→ **TO DO**: A word-for-word copy of the data, with no images, is the required answer.

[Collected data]
▶

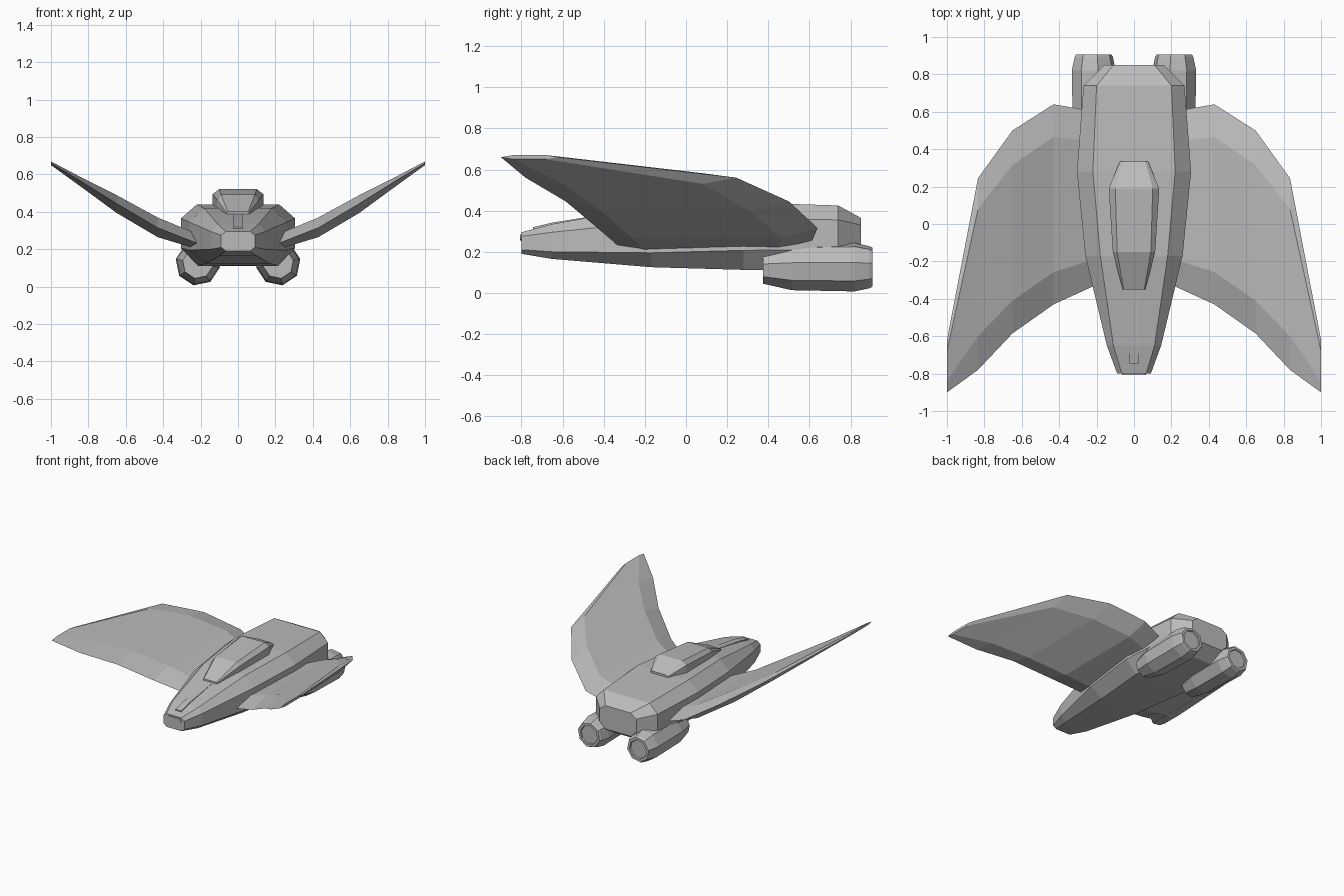
import bpy, bmesh, math
from mathutils import Matrix

if "Cube" in bpy.data.objects:
    bpy.data.objects.remove(bpy.data.objects["Cube"])

grey = bpy.data.materials.new("hull_grey")
grey.diffuse_color = (0.5, 0.5, 0.5, 1)
grey.use_nodes = True
grey.node_tree.nodes["Principled BSDF"].inputs["Base Color"].default_value = grey.diffuse_color


def loft(name, rings, mirror=False):
    """Skin a list of equal-length closed rings and cap both ends."""
    bm = bmesh.new()
    rows = [[bm.verts.new(p) for p in ring] for ring in rings]
    n = len(rows[0])
    for a, b in zip(rows, rows[1:]):
        for i in range(n):
            j = (i + 1) % n
            bm.faces.new((a[i], a[j], b[j], b[i]))
    bm.faces.new(rows[0])
    bm.faces.new(rows[-1])
    bmesh.ops.recalc_face_normals(bm, faces=bm.faces)
    me = bpy.data.meshes.new(name)
    bm.to_mesh(me)
    bm.free()
    me.materials.append(grey)
    ob = bpy.data.objects.new(name, me)
    bpy.context.collection.objects.link(ob)
    if mirror:
        ob.modifiers.new("mirror", "MIRROR").use_mirror_merge = False
    return ob


def symmetric(y, half):
    """Ring at y from right-hand (x, z) points listed top to bottom."""
    return [(x, y, z) for x, z in half] + [(-x, y, z) for x, z in reversed(half)]


# Fuselage: y, top half-width, top z, side half-width, shoulder z, chine z, bottom half-width, bottom z
hull = [
    (-0.80, 0.065, 0.295, 0.09, 0.275, 0.210, 0.065, 0.190),
    (-0.65, 0.11, 0.335, 0.145, 0.295, 0.20, 0.10, 0.165),
    (-0.17, 0.18, 0.42, 0.26, 0.345, 0.195, 0.165, 0.125),
    (0.28, 0.22, 0.44, 0.305, 0.365, 0.207, 0.215, 0.112),
    (0.74, 0.20, 0.425, 0.27, 0.355, 0.21, 0.20, 0.11),
    (0.85, 0.11, 0.365, 0.16, 0.33, 0.225, 0.11, 0.18),
]
loft("fuselage", [symmetric(y, [(tw, tz), (sw, sz), (sw, cz), (bw, bz)])
                  for y, tw, tz, sw, sz, cz, bw, bz in hull])

# Canopy: y, top half-width, top z, side half-width, shoulder z, base z
canopy = [
    (-0.35, 0.055, 0.402, 0.06, 0.395, 0.36),
    (-0.15, 0.09, 0.492, 0.113, 0.465, 0.38),
    (0.19, 0.10, 0.522, 0.135, 0.495, 0.40),
    (0.335, 0.06, 0.455, 0.075, 0.445, 0.40),
]
loft("canopy", [symmetric(y, [(tw, tz), (sw, sz), (sw, bz)])
                for y, tw, tz, sw, sz, bz in canopy])

# Raised strip along the nose
loft("nose_strip", [symmetric(y, [(0.025, z), (0.025, z - 0.03)])
                    for y, z in [(-0.745, 0.319), (-0.65, 0.342), (-0.34, 0.391)]])

# Rounded plate on the nose tip
pill = []
for side, start in ((1, -90), (-1, 90)):
    for k in range(5):
        a = math.radians(start + 45 * k)
        pill.append((side * 0.05 + 0.015 * math.cos(a), 0.27 + 0.015 * math.sin(a)))
loft("nose_plate", [[(x, y, z) for x, z in pill] for y in (-0.795, -0.806)])

# Wings: x, front edge, front crease, rear crease, rear edge (y), mid z, rise, drop
wing = [
    (0.20, -0.325, -0.185, 0.44, 0.60, 0.225, 0.05, 0.03),
    (0.43, -0.43, -0.257, 0.465, 0.64, 0.315, 0.055, 0.05),
    (0.65, -0.585, -0.41, 0.315, 0.50, 0.445, 0.045, 0.05),
    (0.834, -0.78, -0.60, 0.08, 0.245, 0.56, 0.022, 0.03),
    (1.0, -0.90, -0.84, -0.68, -0.62, 0.66, 0.01, 0.01),
]
loft("wings", [[(x, f, z), (x, fc, z + u), (x, rc, z + u),
                (x, r, z), (x, rc, z - d), (x, fc, z - d)]
               for x, f, fc, rc, r, z, u, d in wing], mirror=True)

# Engines: tapered octagonal pods with a recessed nozzle
pod = [(0.375, 0.082), (0.515, 0.114), (0.82, 0.12), (0.893, 0.104),
       (0.907, 0.096), (0.907, 0.076), (0.898, 0.072)]
loft("engines", [[(0.215 + r * math.cos(math.radians(11 + 45 * k)), y,
                   0.125 + r * math.sin(math.radians(11 + 45 * k))) for k in range(8)]
                 for y, r in pod], mirror=True)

◀

→ **YOUR SOLUTION**:
import bpy, bmesh, math
from mathutils import Matrix

if "Cube" in bpy.data.objects:
    bpy.data.objects.remove(bpy.data.objects["Cube"])

grey = bpy.data.materials.new("hull_grey")
grey.diffuse_color = (0.5, 0.5, 0.5, 1)
grey.use_nodes = True
grey.node_tree.nodes["Principled BSDF"].inputs["Base Color"].default_value = grey.diffuse_color


def loft(name, rings, mirror=False):
    """Skin a list of equal-length closed rings and cap both ends."""
    bm = bmesh.new()
    rows = [[bm.verts.new(p) for p in ring] for ring in rings]
    n = len(rows[0])
    for a, b in zip(rows, rows[1:]):
        for i in range(n):
            j = (i + 1) % n
            bm.faces.new((a[i], a[j], b[j], b[i]))
    bm.faces.new(rows[0])
    bm.faces.new(rows[-1])
    bmesh.ops.recalc_face_normals(bm, faces=bm.faces)
    me = bpy.data.meshes.new(name)
    bm.to_mesh(me)
    bm.free()
    me.materials.append(grey)
    ob = bpy.data.objects.new(name, me)
    bpy.context.collection.objects.link(ob)
    if mirror:
        ob.modifiers.new("mirror", "MIRROR").use_mirror_merge = False
    return ob


def symmetric(y, half):
    """Ring at y from right-hand (x, z) points listed top to bottom."""
    return [(x, y, z) for x, z in half] + [(-x, y, z) for x, z in reversed(half)]


# Fuselage: y, top half-width, top z, side half-width, shoulder z, chine z, bottom half-width, bottom z
hull = [
    (-0.80, 0.065, 0.295, 0.09, 0.275, 0.210, 0.065, 0.190),
    (-0.65, 0.11, 0.335, 0.145, 0.295, 0.20, 0.10, 0.165),
    (-0.17, 0.18, 0.42, 0.26, 0.345, 0.195, 0.165, 0.125),
    (0.28, 0.22, 0.44, 0.305, 0.365, 0.207, 0.215, 0.112),
    (0.74, 0.20, 0.425, 0.27, 0.355, 0.21, 0.20, 0.11),
    (0.85, 0.11, 0.365, 0.16, 0.33, 0.225, 0.11, 0.18),
]
loft("fuselage", [symmetric(y, [(tw, tz), (sw, sz), (sw, cz), (bw, bz)])
                  for y, tw, tz, sw, sz, cz, bw, bz in hull])

# Canopy: y, top half-width, top z, side half-width, shoulder z, base z
canopy = [
    (-0.35, 0.055, 0.402, 0.06, 0.395, 0.36),
    (-0.15, 0.09, 0.492, 0.113, 0.465, 0.38),
    (0.19, 0.10, 0.522, 0.135, 0.495, 0.40),
    (0.335, 0.06, 0.455, 0.075, 0.445, 0.40),
]
loft("canopy", [symmetric(y, [(tw, tz), (sw, sz), (sw, bz)])
                for y, tw, tz, sw, sz, bz in canopy])

# Raised strip along the nose
loft("nose_strip", [symmetric(y, [(0.025, z), (0.025, z - 0.03)])
                    for y, z in [(-0.745, 0.319), (-0.65, 0.342), (-0.34, 0.391)]])

# Rounded plate on the nose tip
pill = []
for side, start in ((1, -90), (-1, 90)):
    for k in range(5):
        a = math.radians(start + 45 * k)
        pill.append((side * 0.05 + 0.015 * math.cos(a), 0.27 + 0.015 * math.sin(a)))
loft("nose_plate", [[(x, y, z) for x, z in pill] for y in (-0.795, -0.806)])

# Wings: x, front edge, front crease, rear crease, rear edge (y), mid z, rise, drop
wing = [
    (0.20, -0.325, -0.185, 0.44, 0.60, 0.225, 0.05, 0.03),
    (0.43, -0.43, -0.257, 0.465, 0.64, 0.315, 0.055, 0.05),
    (0.65, -0.585, -0.41, 0.315, 0.50, 0.445, 0.045, 0.05),
    (0.834, -0.78, -0.60, 0.08, 0.245, 0.56, 0.022, 0.03),
    (1.0, -0.90, -0.84, -0.68, -0.62, 0.66, 0.01, 0.01),
]
loft("wings", [[(x, f, z), (x, fc, z + u), (x, rc, z + u),
                (x, r, z), (x, rc, z - d), (x, fc, z - d)]
               for x, f, fc, rc, r, z, u, d in wing], mirror=True)

# Engines: tapered octagonal pods with a recessed nozzle
pod = [(0.375, 0.082), (0.515, 0.114), (0.82, 0.12), (0.893, 0.104),
       (0.907, 0.096), (0.907, 0.076), (0.898, 0.072)]
loft("engines", [[(0.215 + r * math.cos(math.radians(11 + 45 * k)), y,
                   0.125 + r * math.sin(math.radians(11 + 45 * k))) for k in range(8)]
                 for y, r in pod], mirror=True)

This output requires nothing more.